Into the Wild by Sarah Beth Durst has been in my must-read pile for awhile after reading reviews of it on other blogs such as Jen Robinson’s Book Page, The Reading Zone, and A Year of Reading. The main character is a girl by the name of Julie. She just happens to be the daughter of Zel (short for Rapunzel), her brother is Puss-in-Boots, and they are frequently visited by Cindy, the seven dwarfs (didn’t there used to be more?), Goldie, and a wicked witch. Zel and the others had managed to outwit and escape the Wild (an malevolent all-knowing presence that can take many forms, but mainly is in the form of an out-of -control forest) many hundred years ago. Zel, Julie, and grandma are the guardians of the Wishing Well and the Wild, a task that Julie underestimates its importance.
The Wild gets loose and everyone is swept back into their old roles which they have to play over and over again, at the expense of their memories of anything else they have known. There is no free will in the Wild. The Wild is a kind of evil master puppeteer that forces and tricks people into fairy tale stories.
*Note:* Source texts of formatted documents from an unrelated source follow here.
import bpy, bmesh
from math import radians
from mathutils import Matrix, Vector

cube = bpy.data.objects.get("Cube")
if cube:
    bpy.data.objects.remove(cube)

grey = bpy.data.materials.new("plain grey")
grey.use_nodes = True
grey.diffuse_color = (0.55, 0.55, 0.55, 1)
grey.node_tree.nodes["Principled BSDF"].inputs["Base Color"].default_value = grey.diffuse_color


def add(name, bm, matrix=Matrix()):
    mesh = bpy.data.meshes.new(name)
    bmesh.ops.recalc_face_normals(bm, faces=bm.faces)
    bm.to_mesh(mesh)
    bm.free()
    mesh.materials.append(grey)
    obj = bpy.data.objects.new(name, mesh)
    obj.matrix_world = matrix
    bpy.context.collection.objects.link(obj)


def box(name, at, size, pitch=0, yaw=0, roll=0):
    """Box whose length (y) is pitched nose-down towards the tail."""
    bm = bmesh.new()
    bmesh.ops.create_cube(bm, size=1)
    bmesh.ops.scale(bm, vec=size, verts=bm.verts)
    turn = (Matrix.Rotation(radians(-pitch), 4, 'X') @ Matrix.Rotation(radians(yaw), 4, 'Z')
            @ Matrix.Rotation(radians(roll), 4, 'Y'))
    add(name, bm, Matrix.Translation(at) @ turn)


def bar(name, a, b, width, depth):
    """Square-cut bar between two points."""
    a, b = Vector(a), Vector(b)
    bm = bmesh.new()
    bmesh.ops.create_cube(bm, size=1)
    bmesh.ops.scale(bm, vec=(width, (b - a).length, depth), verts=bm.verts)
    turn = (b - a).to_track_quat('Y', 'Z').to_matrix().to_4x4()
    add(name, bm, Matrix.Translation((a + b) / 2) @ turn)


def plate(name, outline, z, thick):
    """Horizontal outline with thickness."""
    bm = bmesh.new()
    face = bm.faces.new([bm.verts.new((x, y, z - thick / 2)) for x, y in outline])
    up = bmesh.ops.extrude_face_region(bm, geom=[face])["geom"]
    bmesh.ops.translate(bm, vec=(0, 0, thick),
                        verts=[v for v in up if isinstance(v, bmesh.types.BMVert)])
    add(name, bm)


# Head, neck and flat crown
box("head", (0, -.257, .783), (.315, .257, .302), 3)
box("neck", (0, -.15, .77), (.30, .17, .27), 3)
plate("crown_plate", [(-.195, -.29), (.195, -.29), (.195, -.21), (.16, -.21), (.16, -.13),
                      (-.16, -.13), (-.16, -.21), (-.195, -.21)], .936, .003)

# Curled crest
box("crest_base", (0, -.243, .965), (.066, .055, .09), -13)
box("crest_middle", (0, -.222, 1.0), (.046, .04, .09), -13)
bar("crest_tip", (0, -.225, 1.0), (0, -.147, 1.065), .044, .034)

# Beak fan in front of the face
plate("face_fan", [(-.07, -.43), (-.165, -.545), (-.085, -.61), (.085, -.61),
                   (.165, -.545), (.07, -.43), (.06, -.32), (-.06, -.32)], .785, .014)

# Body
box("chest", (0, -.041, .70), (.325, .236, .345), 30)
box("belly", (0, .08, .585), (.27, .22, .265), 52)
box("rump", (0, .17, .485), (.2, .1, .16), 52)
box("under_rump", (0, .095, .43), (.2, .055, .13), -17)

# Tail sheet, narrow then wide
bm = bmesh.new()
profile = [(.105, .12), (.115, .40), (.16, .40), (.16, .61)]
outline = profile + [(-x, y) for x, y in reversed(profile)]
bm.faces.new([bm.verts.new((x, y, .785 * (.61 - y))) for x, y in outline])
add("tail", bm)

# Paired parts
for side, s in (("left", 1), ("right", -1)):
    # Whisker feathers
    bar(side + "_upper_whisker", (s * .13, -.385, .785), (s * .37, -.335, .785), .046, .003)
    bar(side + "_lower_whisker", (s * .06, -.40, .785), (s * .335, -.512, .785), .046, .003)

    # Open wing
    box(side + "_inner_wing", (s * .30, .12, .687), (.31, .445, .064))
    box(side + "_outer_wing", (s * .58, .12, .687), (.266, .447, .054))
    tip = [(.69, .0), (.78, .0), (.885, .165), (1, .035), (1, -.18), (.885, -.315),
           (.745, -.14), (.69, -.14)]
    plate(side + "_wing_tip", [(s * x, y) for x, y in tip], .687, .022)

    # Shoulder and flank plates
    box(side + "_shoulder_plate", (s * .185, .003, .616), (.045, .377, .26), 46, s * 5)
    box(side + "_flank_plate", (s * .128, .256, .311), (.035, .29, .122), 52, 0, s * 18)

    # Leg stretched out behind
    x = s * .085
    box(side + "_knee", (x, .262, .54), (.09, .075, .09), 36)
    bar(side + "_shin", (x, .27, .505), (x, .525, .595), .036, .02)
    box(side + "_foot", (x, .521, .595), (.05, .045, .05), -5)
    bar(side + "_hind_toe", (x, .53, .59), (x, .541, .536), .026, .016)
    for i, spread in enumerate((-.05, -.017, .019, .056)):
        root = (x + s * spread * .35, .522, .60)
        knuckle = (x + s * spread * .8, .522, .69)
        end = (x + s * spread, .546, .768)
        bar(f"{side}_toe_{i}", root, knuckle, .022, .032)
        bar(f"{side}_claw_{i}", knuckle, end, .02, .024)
I know as I read I really wanted to get out some of the fairy tales in their many forms and compare what I remember to the actual stories. You could really use this book as a springboard into studying fairy tales or even just introducing some not quite so familiar fairy tales to your students.
Out of the Wild is the sequel that came out in June 2008. The first chapter is included in my paperback copy of Into the Wild and it pulled me in right away. I wonder if the public library has it yet?
What’s up next in my must-read pile:
Gilda Joyce: Psychic Investigator by Jennifer Allison
The Primary Comprehension Toolkitby Stephanie Harvey and Anne Goudvis (I like what I’ve seen so far!)
Breaking Dawn by Stephanie Meyer (I want to read it, but really don’t want the series to be over! She has an interesting website, complete with playlists that inspired/reminded her of her novels-I’ve enjoyed listening to them!)
The Hunger Gamesby Suzanne Collins (I’ve been WAITING for this to come out after several blogs reviewed it from ARCs). BTW-Stephanie Myer also loved this book)